The U.S. Supreme Court recently upheld a controversial law in the state of Oregon that allows physicians to prescribe lethal doses of drugs to help terminally ill patients end their lives. While the issue involves matters of life and death, the high court did not decide the morality of assisted suicide, but rather a technicality related to the distribution of power in the United States.
Since the adoption of Oregon's Death With Dignity Act in 1997, about 200 residents of the state have chosen to die from an overdose of drugs legally prescribed by their physicians.
"I don't want to have to die in diapers," says Char Andrews. Oregonian Char Andrews is an elderly woman with breast cancer. She has already lost all of her hair to chemotherapy and faces the likelihood of severe pain and disability. Ms. Andrews is glad that Oregonians voted twice in favor of the assisted suicide law and welcomes the Supreme Court decision in its favor.
Ms. Andrews says, "The U.S. Supreme Court did justice in recognizing the feelings and the needs of the people who have this terminal illness to be able to use that process in a compassionate and dignified manner."
Opponents of Oregon's Death with Dignity Act
Opposing the Oregon law was U.S. Attorney General Alberto Gonzales and his predecessor John Ashcroft who asked the Supreme Court to overturn the measure. Both officials said that a federal law, The Controlled Substances Act, prohibits the use of narcotics nationwide for any reason other than legitimate medical purposes. The attorneys general argued that assisted suicide is not a legitimate practice because physicians traditionally help people live, not die.
However, the 10th Amendment to the U.S. Constitution grants the states all powers, which the document does not specifically delegate to the federal government. Determining medical policy is considered to be one such power.
Mark Moller, a constitutional expert at the Cato Institute think tank in Washington, says that the morality of assisted suicide was not an issue in the Oregon case. He says, "What was at issue is whether a federal drug law, the Controlled Substances Act, gives the Attorney General the power to second guess states' assisted suicide policies. And the court said that the congressional drug law didn't clearly give the Attorney General that authority."
Some legislators in Washington state, Oregon's neighbor to the north, are also considering an assisted suicide law, though voters rejected the practice in a referendum in the early 1990s. It remains a crime in 44 states, and a civil offense in Virginia. Four states have no position.

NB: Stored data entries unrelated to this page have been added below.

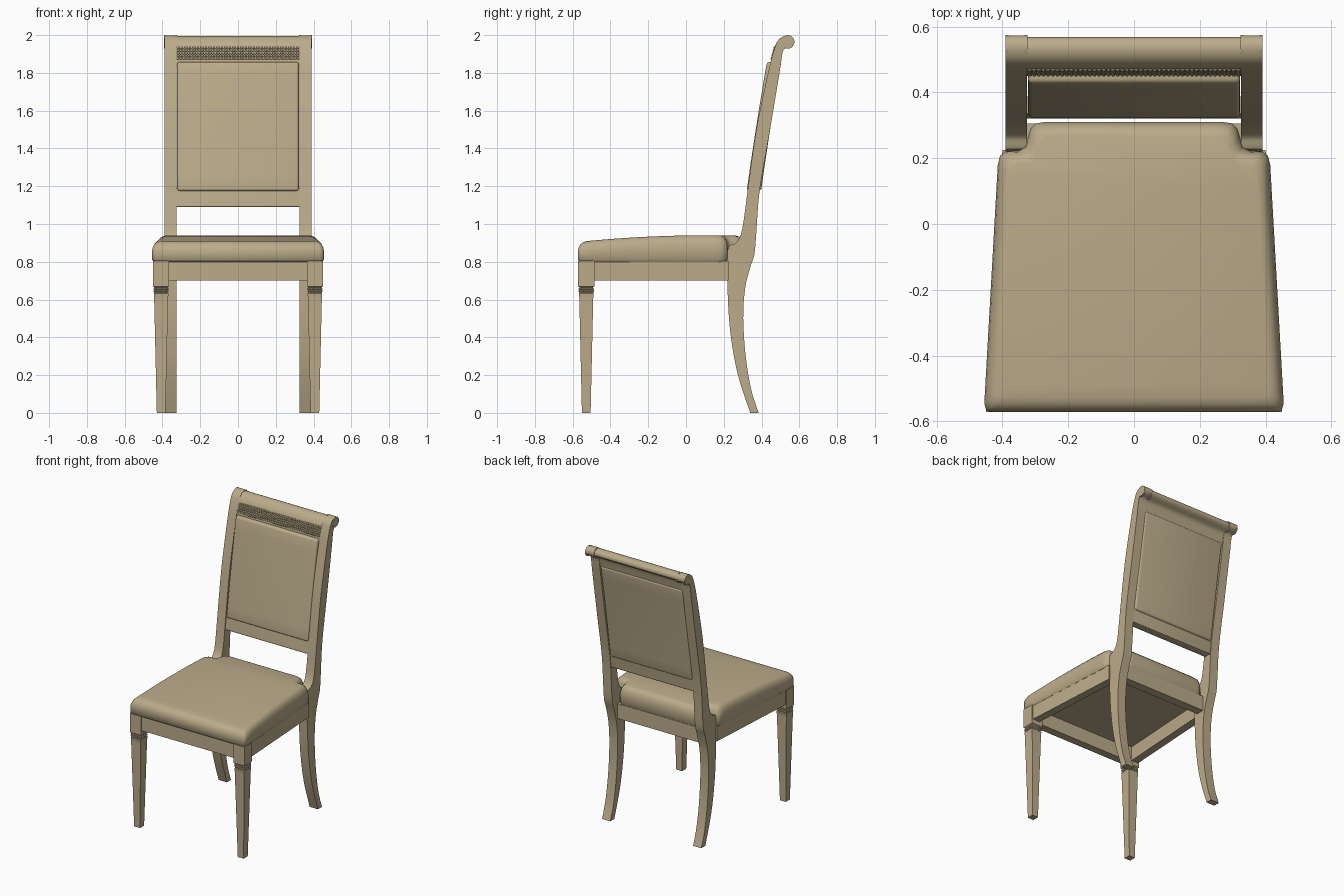
import bpy, bmesh, math
from mathutils import Matrix, Vector

cube = bpy.data.objects.get("Cube")
if cube:
    bpy.data.objects.remove(cube, do_unlink=True)

beige = bpy.data.materials.new("beige")
beige.use_nodes = True
beige.diffuse_color = (0.50, 0.41, 0.255, 1)
beige.node_tree.nodes["Principled BSDF"].inputs["Base Color"].default_value = beige.diffuse_color


def finish(name, bm, angle=35):
    bmesh.ops.recalc_face_normals(bm, faces=bm.faces)
    mesh = bpy.data.meshes.new(name)
    bm.to_mesh(mesh)
    bm.free()
    mesh.materials.append(beige)
    obj = bpy.data.objects.new(name, mesh)
    bpy.context.collection.objects.link(obj)
    if angle:
        bpy.ops.object.select_all(action='DESELECT')
        obj.select_set(True)
        bpy.context.view_layer.objects.active = obj
        bpy.ops.object.shade_smooth_by_angle(angle=math.radians(angle))
    return obj


def loft(rings):
    """Skin rings of points and cap both ends."""
    bm = bmesh.new()
    loops = [[bm.verts.new(p) for p in ring] for ring in rings]
    n = len(loops[0])
    for a, b in zip(loops, loops[1:]):
        for i in range(n):
            j = (i + 1) % n
            bm.faces.new((a[i], a[j], b[j], b[i]))
    bm.faces.new(loops[0])
    bm.faces.new(loops[-1])
    return bm


def side_prism(profile, x0, x1):
    return loft([[(x, y, z) for y, z in profile] for x in (x0, x1)])


def plan_prism(plan, z0, z1):
    return loft([[(x, y, z) for x, y in plan] for z in (z0, z1)])


def spline(pts, steps=4):
    """Open Catmull-Rom curve through the points."""
    pts = [Vector(p) for p in pts]
    ext = [pts[0]] + pts + [pts[-1]]
    out = []
    for a, b, c, d in zip(ext, ext[1:], ext[2:], ext[3:]):
        for k in range(steps):
            t = k / steps
            out.append(0.5 * (2 * b + (c - a) * t + (2 * a - 5 * b + 4 * c - d) * t * t
                              + (3 * b - a - 3 * c + d) * t ** 3))
    return out + [pts[-1]]


def slice_mesh(bm, axis, cuts):
    normal = Vector((axis == 'x', axis == 'y', axis == 'z'))
    for c in cuts:
        bmesh.ops.bisect_plane(bm, geom=bm.verts[:] + bm.edges[:] + bm.faces[:],
                               plane_co=normal * c, plane_no=normal)


def back_curve(z):
    """Centre line of the raked back."""
    d = z - 1.18
    return 0.36 + 0.14 * d + 0.025 * d * d


def back_slab(name, half_x, half_y, z0, z1, bevel):
    bm = plan_prism([(-half_x, -half_y), (half_x, -half_y), (half_x, half_y), (-half_x, half_y)], z0, z1)
    bmesh.ops.bevel(bm, geom=bm.edges[:], offset=bevel, segments=4, profile=0.5, affect='EDGES')
    slice_mesh(bm, 'z', [z0 + (z1 - z0) * k / 8 for k in range(1, 8)])
    for v in bm.verts:
        v.co.y += back_curve(v.co.z)
    return finish(name, bm)


def add_bead(bm, centre, size):
    m = Matrix.Translation(centre) @ Matrix.Diagonal((*size, 1))
    bmesh.ops.create_uvsphere(bm, u_segments=10, v_segments=6, radius=1, matrix=m)


# Seat cushion: notched outline, rounded edges, gentle crown
half = [(0.435, -0.572), (0.449, -0.566), (0.455, -0.545), (0.414, 0.18), (0.407, 0.207),
        (0.39, 0.22), (0.35, 0.222), (0.331, 0.235), (0.323, 0.262), (0.314, 0.29),
        (0.297, 0.306), (0.27, 0.31)]
outline = half + [(-x, y) for x, y in reversed(half)]
edge = [(0.010, 0.80), (0, 0.815), (0, 0.875), (0.004, 0.90), (0.013, 0.921),
        (0.027, 0.935), (0.045, 0.94)]
rings = []
for inset, z in edge:
    k = 1 - inset / 0.45
    rings.append([(x * k, -0.13 + (y + 0.13) * k, z) for x, y in outline])
bm = loft(rings)
slice_mesh(bm, 'y', [-0.48 + 0.1 * i for i in range(7)])
for v in bm.verts:
    v.co.z -= 0.035 * ((v.co.y - 0.1) / 0.67) ** 2 * (v.co.z - 0.8) / 0.14
finish("seat_cushion", bm, 50)

# Seat frame rails
for name, y0, y1, hx in (("front_apron", -0.56, -0.505, 0.37), ("rear_apron", 0.245, 0.305, 0.33)):
    finish(name, plan_prism([(-hx, y0), (hx, y0), (hx, y1), (-hx, y1)], 0.70, 0.805), 0)

# Rear leg and back stile in one sweeping profile with a scrolled top
stile = spline([(0.34, 0), (0.275, 0.2), (0.238, 0.4), (0.222, 0.6), (0.22, 0.86), (0.265, 0.90),
                (0.297, 0.97), (0.328, 1.19), (0.372, 1.5), (0.439, 1.82), (0.473, 1.94),
                (0.498, 1.983), (0.538, 1.999), (0.566, 1.987), (0.572, 1.958), (0.55, 1.94),
                (0.515, 1.92), (0.495, 1.8), (0.44, 1.47), (0.389, 1.17), (0.372, 0.95),
                (0.362, 0.84), (0.34, 0.77), (0.313, 0.66), (0.303, 0.5), (0.316, 0.3),
                (0.346, 0.12), (0.385, 0)])

for side, s in (("left", 1), ("right", -1)):
    finish(side + "_rear_leg_and_stile", side_prism(stile, s * 0.325, s * 0.39))

    # Thin rims on the scroll ends
    for label, x0 in (("inner", 0.323), ("outer", 0.381)):
        disc = [(0.538 + 0.036 * math.cos(a), 1.964 + 0.036 * math.sin(a))
                for a in (math.tau * i / 28 for i in range(28))]
        finish(f"{side}_{label}_scroll_rim", side_prism(disc, s * x0, s * (x0 + 0.01)))

    finish(side + "_side_apron", plan_prism(
        [(s * x, y) for x, y in ((0.442, -0.49), (0.40, 0.225), (0.345, 0.225), (0.387, -0.49))],
        0.70, 0.805), 0)

    # Front leg: block, narrow neck and tapered shaft in one square loft
    cx, cy = s * 0.407, -0.528
    sections = [(0.0, 0.023), (0.61, 0.037), (0.632, 0.039), (0.636, 0.035), (0.664, 0.035),
                (0.67, 0.043), (0.805, 0.043)]
    leg = loft([[(cx + u * h, cy + v * h, z) for u, v in ((-1, -1), (1, -1), (1, 1), (-1, 1))]
                for z, h in sections])
    finish(side + "_front_leg", leg, 0)

    # Beaded collar round the neck
    bm = bmesh.new()
    for z in (0.644, 0.656):
        for i in range(9):
            t = (i - 4) / 4 * 0.035
            for px, py in ((t, -0.035), (t, 0.035), (0.035, t), (-0.035, t)):
                add_bead(bm, (cx + px, cy + py, z), (0.0055, 0.0055, 0.006))
    finish(side + "_leg_beading", bm, 0)

# Upholstered back panel and lower back rail
back_slab("back_panel", 0.322, 0.038, 1.175, 1.858, 0.014)
back_slab("lower_back_rail", 0.328, 0.027, 1.09, 1.19, 0.004)

# Rolled crest rail
crest = spline([(0.449, 1.84), (0.458, 1.89), (0.471, 1.94), (0.486, 1.968), (0.508, 1.988),
                (0.538, 1.995), (0.562, 1.983), (0.568, 1.96), (0.55, 1.943), (0.517, 1.925),
                (0.505, 1.89), (0.495, 1.84)], 3)
finish("crest_rail", side_prism(crest, -0.327, 0.327))

# Carved beaded band under the crest
bm = bmesh.new()
for row in range(5):
    z = 1.877 + 0.014 * row
    y = 0.455 + (z - 1.877) * 0.26
    for i in range(46):
        add_bead(bm, ((i - 22.5) * 0.0141, y, z), (0.0072, 0.007, 0.0075))
finish("carved_band", bm, 0)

While Oregon is out of step with the rest of the nation, Mark Moller says states have always experimented with social policy.
According to Mr. Moller, "This is the idea of the Framers i.e., the authors of the Constitution, that we don't have one government, but we have multiple governments, each that can try different policies, and see if they work. We can learn from that."
This means that the Supreme Court, in its six to three vote, decided not on morality, but procedure -- whether the Attorney General was authorized to override a particular state law.
Catholic University politics professor David Coyne says this is important for the rule of law. He says, "While sticking to a procedure may seem somewhat amoral, like it's skipping the important question, that in itself is somewhat of a moral judgment, to trust in the rule of law as a positive good. Now at some point, the moral question has a very appropriate role.
Professor Coyne says the U.S. Congress could enter the morality debate by amending the Controlled Substances Act with a definition of legitimate medical practice that excludes assisted suicide. However, he notes that the states could argue in court that Congress would be usurping their right to determine medical policy.
Meanwhile, in Oregon, opponents of assisted suicide are expressing disappointment with the Supreme Court decision on the Death With Dignity Act.
William Toffler is a member of Physicians for Compassionate Care, a Portland-based group that opposes assisted suicide. He says, "I think we'll continue to do what we've done for the last decade, which is to try to educate others to provide the best in end of life care, so we live until we die. At the same time we'll educate other states, so we won't have other states caught off guard as we were here in Oregon with the promoters of assisted suicide."
Dr. Toffler says the solution to suffering should not be to end the life of the sufferer. He adds that government approval of assisted suicide sends the wrong message.
According to Dr. Toffler, "It sends an imprimatur, a stamp of approval if you will, on the idea that some people's lives are not valuable, they're not worth giving the investment of time and energy to allow them to really die with true dignity and to get palliative care and appropriate care."
Abuses of Assisted Suicide?
Some critics say assisted suicide could eventually lead to abuses in which patients are killed because they are too expensive to maintain.
In Washington state, however, lawmaker Hans Dunshee rejects that argument as a scare tactic. Mr. Dunshee, who is considering sponsorship of a bill to legalize assisted suicide in his state, says government should not decide the fate of the terminally ill. He says, "I think liberty means you get to make your own decisions. It hasn't been abused in Oregon and it's very rare, very rare, very rare. But I think you ought to have that option. You know it's a basic human liberty to be able to control your own destiny."
The principle of federalism often allows contentious issues to be decided by the states, which avoids a centralized solution that could spark resentment in some parts of the country. If assisted suicide reaches the courts again, federalism is likely to figure in the deliberations.This story was first broadcast on the English news program,VOA News Now. For other Focus reports click here.